Kathy Bates admits she's 'grateful for every moment'
We use your sign-up to provide content in ways you’ve consented to and to improve our understanding of you. This may include adverts from us and 3rd parties based on our understanding. You can unsubscribe at any time. More info
With a strong family history of breast cancer, when Bates was told she had a tumour in her left breast she did not hesitate to have a double mastectomy. “Take them both off. I wasn’t taking any chances,” she is reported saying in a previous interview. Even after overcoming breast cancer Bates’ health ordeal was far from over after she developed a lesser-known condition known as lymphedema – a long-term swelling of the limbs caused by a problem with the lymphatic system.
“Breast cancer runs like a river through my family.
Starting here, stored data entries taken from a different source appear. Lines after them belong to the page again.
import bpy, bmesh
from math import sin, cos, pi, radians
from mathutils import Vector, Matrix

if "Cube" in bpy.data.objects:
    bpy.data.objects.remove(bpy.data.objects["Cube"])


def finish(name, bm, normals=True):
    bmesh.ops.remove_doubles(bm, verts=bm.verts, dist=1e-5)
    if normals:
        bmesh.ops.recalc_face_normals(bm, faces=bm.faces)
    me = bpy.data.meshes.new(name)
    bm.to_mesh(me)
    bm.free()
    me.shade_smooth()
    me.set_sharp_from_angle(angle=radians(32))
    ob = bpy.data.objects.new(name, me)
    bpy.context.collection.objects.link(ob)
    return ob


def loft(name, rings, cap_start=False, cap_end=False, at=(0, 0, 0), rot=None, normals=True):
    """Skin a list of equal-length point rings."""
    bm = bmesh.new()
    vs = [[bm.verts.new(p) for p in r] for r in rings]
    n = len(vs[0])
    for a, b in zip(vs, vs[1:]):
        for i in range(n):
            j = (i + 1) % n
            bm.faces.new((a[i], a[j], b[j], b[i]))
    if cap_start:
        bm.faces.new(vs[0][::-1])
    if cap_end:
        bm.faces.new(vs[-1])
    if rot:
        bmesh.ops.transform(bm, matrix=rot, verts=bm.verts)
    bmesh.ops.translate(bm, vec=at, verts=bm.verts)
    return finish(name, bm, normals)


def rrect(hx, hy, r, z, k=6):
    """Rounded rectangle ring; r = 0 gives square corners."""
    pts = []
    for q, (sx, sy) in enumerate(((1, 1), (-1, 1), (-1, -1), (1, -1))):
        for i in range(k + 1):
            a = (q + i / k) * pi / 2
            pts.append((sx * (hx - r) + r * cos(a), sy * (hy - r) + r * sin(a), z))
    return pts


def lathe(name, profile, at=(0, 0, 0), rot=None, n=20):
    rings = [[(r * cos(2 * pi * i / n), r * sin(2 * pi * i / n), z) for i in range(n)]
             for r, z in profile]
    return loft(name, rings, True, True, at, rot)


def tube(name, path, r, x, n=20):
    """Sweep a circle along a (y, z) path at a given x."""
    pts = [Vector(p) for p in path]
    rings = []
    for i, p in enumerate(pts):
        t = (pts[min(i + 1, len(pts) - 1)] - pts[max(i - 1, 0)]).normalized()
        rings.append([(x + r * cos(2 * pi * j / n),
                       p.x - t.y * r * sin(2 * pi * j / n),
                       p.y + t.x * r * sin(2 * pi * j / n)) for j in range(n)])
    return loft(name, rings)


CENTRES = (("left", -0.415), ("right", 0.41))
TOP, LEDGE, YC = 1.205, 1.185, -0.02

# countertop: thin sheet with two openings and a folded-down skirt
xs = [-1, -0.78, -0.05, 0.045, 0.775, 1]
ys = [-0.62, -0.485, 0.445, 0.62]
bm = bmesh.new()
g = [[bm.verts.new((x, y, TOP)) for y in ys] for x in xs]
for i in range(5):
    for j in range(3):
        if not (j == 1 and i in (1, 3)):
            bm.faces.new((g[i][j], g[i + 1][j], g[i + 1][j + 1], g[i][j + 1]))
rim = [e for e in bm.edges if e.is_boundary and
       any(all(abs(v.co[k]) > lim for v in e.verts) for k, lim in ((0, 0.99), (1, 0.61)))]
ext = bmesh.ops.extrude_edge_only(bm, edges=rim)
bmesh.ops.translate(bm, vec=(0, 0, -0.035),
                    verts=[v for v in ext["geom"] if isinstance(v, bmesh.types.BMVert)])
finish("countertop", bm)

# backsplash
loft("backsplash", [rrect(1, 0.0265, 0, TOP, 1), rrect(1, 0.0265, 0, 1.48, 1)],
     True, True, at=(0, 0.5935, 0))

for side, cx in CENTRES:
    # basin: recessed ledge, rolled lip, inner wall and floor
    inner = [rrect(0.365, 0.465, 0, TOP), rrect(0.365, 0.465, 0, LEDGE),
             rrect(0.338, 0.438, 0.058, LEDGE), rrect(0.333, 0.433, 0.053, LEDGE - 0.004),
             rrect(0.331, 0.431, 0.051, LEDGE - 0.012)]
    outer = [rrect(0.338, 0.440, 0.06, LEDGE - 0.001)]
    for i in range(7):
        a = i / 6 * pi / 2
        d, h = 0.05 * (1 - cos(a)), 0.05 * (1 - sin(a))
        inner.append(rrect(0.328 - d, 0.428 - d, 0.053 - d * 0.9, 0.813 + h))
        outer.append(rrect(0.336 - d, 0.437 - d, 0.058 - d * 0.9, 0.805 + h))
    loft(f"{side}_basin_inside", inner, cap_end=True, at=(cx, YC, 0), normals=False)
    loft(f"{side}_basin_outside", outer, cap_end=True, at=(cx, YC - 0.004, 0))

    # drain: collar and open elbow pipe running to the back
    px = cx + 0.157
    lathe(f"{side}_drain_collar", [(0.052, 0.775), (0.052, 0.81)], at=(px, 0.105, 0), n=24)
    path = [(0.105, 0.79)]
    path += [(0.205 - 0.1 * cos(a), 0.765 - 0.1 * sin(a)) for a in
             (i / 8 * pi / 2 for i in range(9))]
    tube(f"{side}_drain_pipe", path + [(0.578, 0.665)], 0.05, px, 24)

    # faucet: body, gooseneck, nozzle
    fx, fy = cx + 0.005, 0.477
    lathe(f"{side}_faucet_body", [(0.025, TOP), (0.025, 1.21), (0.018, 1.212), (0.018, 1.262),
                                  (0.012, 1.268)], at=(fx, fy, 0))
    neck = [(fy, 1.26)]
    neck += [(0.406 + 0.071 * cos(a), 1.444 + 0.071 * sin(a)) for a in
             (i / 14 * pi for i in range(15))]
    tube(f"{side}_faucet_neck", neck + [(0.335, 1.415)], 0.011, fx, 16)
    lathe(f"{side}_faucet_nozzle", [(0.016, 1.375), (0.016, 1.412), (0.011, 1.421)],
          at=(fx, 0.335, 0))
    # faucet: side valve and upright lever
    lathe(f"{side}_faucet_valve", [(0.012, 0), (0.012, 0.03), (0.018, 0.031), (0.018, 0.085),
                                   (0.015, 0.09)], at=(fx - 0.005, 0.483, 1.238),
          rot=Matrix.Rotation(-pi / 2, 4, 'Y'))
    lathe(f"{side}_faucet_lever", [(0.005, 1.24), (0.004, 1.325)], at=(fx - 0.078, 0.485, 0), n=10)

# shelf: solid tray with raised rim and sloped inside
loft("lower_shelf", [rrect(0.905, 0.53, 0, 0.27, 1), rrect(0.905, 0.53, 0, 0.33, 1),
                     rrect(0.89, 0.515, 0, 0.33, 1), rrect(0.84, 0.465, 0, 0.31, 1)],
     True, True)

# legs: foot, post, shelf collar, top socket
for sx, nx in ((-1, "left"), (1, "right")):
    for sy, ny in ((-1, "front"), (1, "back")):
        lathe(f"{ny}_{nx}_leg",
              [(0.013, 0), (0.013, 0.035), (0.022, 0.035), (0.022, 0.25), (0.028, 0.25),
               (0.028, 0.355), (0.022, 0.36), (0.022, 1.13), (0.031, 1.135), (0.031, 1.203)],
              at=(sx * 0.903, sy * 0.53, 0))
My mother and niece had it; my aunt died of it,” Bates continued to explain.
“Then I got something called lymphedema.
“I don’t know if you’ve heard of it, but for cancer, they remove lymph nodes. If your lymph system is damaged, often times, the fluid will back up in the affected limb.”
The actress, who is also known for her work in American Horror Story, went on to say that the condition started as soon she woke up from her mastectomy surgery. Explaining her anger, she said: “When I woke up, I immediately felt something strange, a kind of tingling in my left arm.
DON’T MISS: Eyesight: Drink enjoyed by billions could be linked to ‘leading’ cause of blindness
“I went berserk. I left the examining room and ran out of the building. I still had my drains in, I was holding a pillow to my t*ts, and I thought, ‘What am I doing? It’s July, I’m standing out here, it’s hot, I’m still healing, I don’t want to hurt anything.’
“I was mad as hell. I think it was the culmination of having been through cancer twice and realising that now I’d have this condition, this lifelong souvenir.
“I was bitter, I was depressed. I thought my career was over, I thought, ‘There’s no way, I’m done, everything is done.”
The NHS warns that lymphoedema requires treatment as soon as possible in order to stop it from getting any worse, if left untreated other limbs can start to swell.
There are two main types of lymphoedema:
- Primary lymphoedema – caused by faulty genes that affect the development of the lymphatic system; it can develop at any age, but usually starts during infancy, adolescence, or early adulthood.
- Secondary lymphoedema – caused by damage to the lymphatic system or problems with the movement and drainage of fluid in the lymphatic system; it can be the result of a cancer treatment, an infection, injury, inflammation of the limb, or a lack of limb movement.
Additional symptoms that can spread to parts of the body can include the following:
- An aching, heavy feeling
- Difficulty with movement
- Repeated skin infections
- Hard, tight skin
- Folds developing in the skin
- Wart-like growths developing on the skin
- Fluid leaking through the skin.
After Bates went public about her struggle with the condition, she became a national spokesperson for the Lymphatic Education & Research Network in the US.
From there she also featured on the cover of NIH MedlinePlus magazine where she gave an update on her recovery process at the time.
She shared: “My lymphedema (LE) is under control. I’ve lost about 80 pounds over the last few years, which has helped a lot with the swelling in my arms, but I still wear my compression sleeves if I’m flying or if I’m doing strenuous tasks.
“I like to be self-sufficient, so before I know it, my arms are inflamed and painful. However, I’m luckier than most who have LE. I can afford the doctor’s visits, compression garments, and therapy. Many people can’t.”
Speaking about how she now maintains her health and energy, the 74-year-old said she tries to pace herself and now enjoys gardening, thanks to the COVID-19 pandemic.
Giving advice to others who may be suffering with lymphedema, Bates added: “To give someone meaningful comfort without physical connection is hard. The platitudes like ‘don’t lose hope’ or ‘try not to get depressed’ seem so cliché.
“For the day-to-day battle, I would advise gathering the courage to get out and live your life no matter the severity of your disease. Going out in public wearing a compression garment, especially when people aren’t educated about LE, can sometimes be more painful than the disease itself. However, hiding at home and living a sedentary life will only make things worse for your body and brain.
“As my other niece says, ‘Motion is lotion.’ Other people’s stares may hurt at first, but they have no power to define us as people. We have lymphedema. We’re not lymphedema. Reclaim your life. Get used to being in public so you can live your life to the fullest. Most of all, don’t withdraw from your family and friends. Keep them close. We’re all dealing with something, especially these days.”
With lymphoedema thought to affect more than 200,000 people in the UK, treatment can help to avoid causing further damage to the lymph nodes. Although the condition cannot be cured, it is possible to control the main symptoms using techniques to minimise fluid build-up.
These mainly include wearing compression garments, taking good care of your skin, moving and exercising regularly, having a healthy diet and lifestyle, and using specialised massage techniques to help stimulate the flow of fluid through the lymphatic system.
Source: Read Full Article